(Saved data entries)
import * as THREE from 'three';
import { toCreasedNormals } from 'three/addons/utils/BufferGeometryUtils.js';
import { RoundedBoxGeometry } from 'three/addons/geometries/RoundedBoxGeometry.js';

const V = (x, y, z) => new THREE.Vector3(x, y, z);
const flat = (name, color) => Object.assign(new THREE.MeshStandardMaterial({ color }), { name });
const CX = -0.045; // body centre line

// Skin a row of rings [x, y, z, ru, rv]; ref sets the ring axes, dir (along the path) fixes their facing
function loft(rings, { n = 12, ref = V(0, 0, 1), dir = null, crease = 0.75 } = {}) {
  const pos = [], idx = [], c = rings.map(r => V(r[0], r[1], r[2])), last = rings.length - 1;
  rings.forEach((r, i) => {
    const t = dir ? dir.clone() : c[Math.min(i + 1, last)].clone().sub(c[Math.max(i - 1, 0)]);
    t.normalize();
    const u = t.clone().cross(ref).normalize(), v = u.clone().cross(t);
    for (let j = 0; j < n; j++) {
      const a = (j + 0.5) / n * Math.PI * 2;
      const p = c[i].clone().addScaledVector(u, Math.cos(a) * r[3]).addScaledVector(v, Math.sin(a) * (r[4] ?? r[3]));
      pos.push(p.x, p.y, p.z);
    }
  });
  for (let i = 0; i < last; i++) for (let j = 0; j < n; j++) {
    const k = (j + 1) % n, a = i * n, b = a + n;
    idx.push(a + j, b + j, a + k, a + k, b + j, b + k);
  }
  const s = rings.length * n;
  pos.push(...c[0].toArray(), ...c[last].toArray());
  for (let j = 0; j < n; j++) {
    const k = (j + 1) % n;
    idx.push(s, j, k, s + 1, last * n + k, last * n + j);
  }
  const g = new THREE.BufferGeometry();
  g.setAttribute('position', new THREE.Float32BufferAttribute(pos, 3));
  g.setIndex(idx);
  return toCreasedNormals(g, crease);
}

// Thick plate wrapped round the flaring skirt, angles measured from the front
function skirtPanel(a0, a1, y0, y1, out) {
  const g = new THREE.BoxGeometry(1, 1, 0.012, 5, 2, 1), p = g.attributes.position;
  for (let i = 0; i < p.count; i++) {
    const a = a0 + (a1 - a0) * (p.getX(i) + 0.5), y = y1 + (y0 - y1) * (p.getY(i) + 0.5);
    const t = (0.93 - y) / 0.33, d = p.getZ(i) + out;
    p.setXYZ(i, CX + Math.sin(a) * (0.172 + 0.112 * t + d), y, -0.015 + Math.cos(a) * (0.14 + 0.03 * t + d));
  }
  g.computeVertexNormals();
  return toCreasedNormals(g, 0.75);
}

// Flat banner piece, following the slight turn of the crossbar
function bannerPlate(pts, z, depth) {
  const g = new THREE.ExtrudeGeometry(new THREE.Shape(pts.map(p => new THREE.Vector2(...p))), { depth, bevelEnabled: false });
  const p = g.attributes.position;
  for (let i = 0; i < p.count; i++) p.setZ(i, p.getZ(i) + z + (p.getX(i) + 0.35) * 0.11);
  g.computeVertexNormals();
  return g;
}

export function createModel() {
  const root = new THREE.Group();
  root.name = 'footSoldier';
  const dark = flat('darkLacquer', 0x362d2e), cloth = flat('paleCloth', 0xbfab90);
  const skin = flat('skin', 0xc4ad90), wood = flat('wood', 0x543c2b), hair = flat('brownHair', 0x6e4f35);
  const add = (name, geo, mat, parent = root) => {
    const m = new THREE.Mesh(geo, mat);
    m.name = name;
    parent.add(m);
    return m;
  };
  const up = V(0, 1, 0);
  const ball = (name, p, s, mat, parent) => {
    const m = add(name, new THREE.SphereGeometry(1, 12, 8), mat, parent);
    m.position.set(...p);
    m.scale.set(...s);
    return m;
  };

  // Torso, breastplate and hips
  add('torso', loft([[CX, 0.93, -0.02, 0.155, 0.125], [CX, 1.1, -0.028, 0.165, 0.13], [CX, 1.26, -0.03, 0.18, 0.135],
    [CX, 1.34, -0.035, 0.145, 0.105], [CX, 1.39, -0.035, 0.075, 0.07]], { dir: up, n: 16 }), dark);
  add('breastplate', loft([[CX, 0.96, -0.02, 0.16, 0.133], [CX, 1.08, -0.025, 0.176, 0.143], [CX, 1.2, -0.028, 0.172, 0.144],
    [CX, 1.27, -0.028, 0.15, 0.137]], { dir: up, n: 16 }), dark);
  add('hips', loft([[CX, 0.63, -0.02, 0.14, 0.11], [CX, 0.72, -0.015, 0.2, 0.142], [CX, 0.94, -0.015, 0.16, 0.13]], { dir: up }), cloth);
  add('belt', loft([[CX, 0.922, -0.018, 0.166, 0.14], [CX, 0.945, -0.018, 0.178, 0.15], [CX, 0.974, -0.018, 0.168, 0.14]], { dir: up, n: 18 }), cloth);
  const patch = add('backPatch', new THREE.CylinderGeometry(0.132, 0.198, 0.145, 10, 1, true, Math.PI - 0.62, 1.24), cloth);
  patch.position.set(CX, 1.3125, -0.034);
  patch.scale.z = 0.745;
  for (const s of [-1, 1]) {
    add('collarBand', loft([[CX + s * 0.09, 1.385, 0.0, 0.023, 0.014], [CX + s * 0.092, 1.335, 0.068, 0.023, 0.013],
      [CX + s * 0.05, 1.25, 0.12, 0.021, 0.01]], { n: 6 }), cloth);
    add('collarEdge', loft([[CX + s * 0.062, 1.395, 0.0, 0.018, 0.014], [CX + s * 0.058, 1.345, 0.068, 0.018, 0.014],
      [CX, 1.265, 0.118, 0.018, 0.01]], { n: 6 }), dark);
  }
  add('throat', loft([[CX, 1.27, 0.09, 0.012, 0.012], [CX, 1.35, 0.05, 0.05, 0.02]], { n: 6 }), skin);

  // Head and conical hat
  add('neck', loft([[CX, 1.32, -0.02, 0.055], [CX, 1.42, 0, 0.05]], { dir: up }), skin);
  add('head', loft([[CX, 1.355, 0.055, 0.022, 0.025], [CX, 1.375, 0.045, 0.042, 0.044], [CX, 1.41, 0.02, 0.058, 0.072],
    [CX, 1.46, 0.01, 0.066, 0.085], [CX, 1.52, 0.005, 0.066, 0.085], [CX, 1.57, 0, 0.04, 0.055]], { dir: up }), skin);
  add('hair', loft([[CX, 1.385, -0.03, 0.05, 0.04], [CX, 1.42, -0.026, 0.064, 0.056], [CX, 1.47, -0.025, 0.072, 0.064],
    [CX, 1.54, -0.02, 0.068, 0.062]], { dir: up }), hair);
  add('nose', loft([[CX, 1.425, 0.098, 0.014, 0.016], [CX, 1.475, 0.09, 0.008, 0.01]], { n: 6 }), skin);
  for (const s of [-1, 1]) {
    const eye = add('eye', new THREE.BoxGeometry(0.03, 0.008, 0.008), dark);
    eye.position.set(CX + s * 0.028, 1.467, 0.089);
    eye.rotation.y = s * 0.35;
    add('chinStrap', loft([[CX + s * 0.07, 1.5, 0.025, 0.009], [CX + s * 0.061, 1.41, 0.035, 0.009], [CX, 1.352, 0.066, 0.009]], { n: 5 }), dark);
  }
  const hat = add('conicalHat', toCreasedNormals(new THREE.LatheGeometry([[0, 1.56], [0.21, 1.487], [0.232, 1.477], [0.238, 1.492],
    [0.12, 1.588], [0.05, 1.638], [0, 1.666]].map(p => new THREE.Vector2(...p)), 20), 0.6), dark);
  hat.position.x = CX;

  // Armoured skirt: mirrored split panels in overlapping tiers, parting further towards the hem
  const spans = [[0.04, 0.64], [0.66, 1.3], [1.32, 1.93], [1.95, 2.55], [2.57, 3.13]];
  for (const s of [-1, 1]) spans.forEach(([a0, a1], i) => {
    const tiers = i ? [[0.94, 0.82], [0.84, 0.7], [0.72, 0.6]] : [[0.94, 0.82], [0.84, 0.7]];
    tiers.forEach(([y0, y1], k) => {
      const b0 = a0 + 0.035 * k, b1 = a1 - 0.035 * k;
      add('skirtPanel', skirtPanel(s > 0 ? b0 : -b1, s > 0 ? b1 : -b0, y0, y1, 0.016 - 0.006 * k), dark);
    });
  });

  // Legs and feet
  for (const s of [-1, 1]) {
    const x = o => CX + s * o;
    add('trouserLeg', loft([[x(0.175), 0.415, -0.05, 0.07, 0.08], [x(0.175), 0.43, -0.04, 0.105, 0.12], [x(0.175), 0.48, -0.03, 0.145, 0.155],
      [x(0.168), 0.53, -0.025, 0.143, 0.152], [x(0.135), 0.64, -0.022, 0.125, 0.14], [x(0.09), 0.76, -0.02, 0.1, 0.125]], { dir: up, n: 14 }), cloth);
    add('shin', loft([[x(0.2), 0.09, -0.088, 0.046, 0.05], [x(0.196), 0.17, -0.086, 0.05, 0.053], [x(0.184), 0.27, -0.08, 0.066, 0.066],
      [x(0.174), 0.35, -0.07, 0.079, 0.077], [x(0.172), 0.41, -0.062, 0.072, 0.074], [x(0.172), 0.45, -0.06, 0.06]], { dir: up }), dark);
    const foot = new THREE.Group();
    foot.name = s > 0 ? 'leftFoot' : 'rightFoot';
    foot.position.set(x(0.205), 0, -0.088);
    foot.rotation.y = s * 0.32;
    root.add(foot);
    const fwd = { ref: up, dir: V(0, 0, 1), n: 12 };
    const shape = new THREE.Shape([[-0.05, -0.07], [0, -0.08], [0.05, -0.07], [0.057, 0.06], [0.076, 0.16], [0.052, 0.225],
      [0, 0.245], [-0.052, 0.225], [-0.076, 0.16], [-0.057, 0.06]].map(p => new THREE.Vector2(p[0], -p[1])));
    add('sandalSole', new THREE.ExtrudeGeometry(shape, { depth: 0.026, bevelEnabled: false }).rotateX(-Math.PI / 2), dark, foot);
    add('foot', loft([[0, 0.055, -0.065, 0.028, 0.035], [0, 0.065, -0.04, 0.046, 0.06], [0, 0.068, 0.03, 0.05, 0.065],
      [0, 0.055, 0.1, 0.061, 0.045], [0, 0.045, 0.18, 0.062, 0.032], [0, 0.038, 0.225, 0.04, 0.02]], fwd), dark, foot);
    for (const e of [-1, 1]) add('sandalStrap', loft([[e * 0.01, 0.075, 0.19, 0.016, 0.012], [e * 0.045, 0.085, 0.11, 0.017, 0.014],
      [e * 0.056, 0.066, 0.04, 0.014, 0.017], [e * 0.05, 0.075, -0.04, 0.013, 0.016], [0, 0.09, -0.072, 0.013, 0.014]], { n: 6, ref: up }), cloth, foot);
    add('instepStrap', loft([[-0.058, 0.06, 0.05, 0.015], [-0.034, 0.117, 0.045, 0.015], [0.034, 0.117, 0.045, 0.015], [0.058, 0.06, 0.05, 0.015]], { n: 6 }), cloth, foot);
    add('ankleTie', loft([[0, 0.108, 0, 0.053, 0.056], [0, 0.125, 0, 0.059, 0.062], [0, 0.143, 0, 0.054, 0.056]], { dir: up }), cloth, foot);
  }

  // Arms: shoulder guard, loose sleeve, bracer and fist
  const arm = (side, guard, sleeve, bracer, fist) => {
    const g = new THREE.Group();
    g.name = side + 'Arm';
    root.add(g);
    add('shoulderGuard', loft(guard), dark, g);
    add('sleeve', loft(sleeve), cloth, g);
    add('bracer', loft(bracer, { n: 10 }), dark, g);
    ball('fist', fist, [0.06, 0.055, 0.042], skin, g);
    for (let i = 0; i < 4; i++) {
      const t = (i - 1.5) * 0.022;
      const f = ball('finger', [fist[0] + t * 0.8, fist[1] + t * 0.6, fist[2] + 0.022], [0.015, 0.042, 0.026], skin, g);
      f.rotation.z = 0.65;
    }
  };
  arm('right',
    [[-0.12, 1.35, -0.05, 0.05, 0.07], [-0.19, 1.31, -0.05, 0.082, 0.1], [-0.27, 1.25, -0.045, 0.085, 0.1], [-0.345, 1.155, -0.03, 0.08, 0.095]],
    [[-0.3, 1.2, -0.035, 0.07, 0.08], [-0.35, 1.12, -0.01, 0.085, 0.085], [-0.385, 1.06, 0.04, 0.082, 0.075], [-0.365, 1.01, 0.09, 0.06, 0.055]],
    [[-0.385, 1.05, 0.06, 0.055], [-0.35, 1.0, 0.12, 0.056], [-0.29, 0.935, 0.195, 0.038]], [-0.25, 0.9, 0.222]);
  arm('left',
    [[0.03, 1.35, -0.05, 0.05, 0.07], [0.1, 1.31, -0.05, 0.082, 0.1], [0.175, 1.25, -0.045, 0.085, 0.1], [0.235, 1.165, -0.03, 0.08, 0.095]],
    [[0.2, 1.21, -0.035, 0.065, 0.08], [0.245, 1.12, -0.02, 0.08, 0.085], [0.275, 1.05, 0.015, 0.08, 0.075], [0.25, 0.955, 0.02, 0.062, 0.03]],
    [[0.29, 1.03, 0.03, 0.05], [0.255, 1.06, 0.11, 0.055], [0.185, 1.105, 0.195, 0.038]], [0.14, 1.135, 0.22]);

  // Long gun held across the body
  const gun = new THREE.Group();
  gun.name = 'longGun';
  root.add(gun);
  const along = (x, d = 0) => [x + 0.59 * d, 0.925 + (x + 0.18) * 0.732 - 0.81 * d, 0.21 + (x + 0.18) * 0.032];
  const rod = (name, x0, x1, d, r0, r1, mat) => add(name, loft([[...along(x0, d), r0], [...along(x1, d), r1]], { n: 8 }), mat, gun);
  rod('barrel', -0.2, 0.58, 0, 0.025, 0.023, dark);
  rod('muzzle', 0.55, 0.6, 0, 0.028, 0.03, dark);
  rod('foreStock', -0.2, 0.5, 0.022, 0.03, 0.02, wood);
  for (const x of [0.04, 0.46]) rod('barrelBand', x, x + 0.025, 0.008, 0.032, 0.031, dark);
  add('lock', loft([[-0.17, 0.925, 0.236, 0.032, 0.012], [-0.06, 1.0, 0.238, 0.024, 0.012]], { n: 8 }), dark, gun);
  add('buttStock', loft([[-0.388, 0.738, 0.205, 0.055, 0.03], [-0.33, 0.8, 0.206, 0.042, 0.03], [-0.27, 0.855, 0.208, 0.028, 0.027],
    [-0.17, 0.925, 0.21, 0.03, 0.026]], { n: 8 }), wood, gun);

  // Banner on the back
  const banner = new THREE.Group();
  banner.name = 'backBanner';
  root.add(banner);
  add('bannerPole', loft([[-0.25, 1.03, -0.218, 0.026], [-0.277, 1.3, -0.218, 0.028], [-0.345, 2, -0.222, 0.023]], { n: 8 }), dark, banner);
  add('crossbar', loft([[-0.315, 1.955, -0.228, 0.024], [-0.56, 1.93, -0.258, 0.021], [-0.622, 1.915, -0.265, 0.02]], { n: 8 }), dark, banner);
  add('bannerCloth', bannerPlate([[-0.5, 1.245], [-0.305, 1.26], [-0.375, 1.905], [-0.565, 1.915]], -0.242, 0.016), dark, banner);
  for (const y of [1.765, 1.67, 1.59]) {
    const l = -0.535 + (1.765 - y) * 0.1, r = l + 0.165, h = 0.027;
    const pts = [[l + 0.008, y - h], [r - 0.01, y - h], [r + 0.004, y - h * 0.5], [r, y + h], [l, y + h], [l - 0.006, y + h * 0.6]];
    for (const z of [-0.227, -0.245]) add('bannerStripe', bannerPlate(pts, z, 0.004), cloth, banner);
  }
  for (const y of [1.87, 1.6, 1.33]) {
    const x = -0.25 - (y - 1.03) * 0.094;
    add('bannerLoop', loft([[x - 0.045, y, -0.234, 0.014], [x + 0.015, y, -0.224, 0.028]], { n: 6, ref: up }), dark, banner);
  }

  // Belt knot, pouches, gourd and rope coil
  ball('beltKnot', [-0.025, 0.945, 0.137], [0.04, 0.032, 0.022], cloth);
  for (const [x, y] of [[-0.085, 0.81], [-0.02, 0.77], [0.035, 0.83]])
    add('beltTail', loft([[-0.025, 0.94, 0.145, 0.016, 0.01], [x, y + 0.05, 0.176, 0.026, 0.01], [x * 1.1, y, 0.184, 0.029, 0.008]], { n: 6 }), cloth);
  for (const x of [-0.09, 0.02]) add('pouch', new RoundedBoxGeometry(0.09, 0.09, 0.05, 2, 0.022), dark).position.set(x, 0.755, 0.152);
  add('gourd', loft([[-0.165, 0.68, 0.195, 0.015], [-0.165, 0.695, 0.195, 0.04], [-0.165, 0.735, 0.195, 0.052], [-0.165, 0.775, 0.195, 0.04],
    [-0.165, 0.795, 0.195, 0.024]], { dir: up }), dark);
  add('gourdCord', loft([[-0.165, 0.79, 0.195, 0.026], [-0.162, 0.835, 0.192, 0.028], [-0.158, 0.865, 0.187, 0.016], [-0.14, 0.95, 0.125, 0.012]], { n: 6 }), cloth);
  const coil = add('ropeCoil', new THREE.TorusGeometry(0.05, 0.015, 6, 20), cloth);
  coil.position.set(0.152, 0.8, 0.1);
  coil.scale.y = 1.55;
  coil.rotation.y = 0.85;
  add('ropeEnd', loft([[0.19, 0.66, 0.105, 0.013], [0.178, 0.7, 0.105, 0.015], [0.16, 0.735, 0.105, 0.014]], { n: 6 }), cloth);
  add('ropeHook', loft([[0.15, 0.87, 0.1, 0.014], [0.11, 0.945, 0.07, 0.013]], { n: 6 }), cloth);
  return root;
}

§ **Exercise details**
Copy out every line from the records that has the word "root".

§ **Solution to the exercise**
  const root = new THREE.Group();
  root.name = 'footSoldier';
  const add = (name, geo, mat, parent = root) => {
    root.add(foot);
    root.add(g);
  root.add(gun);
  root.add(banner);
  return root;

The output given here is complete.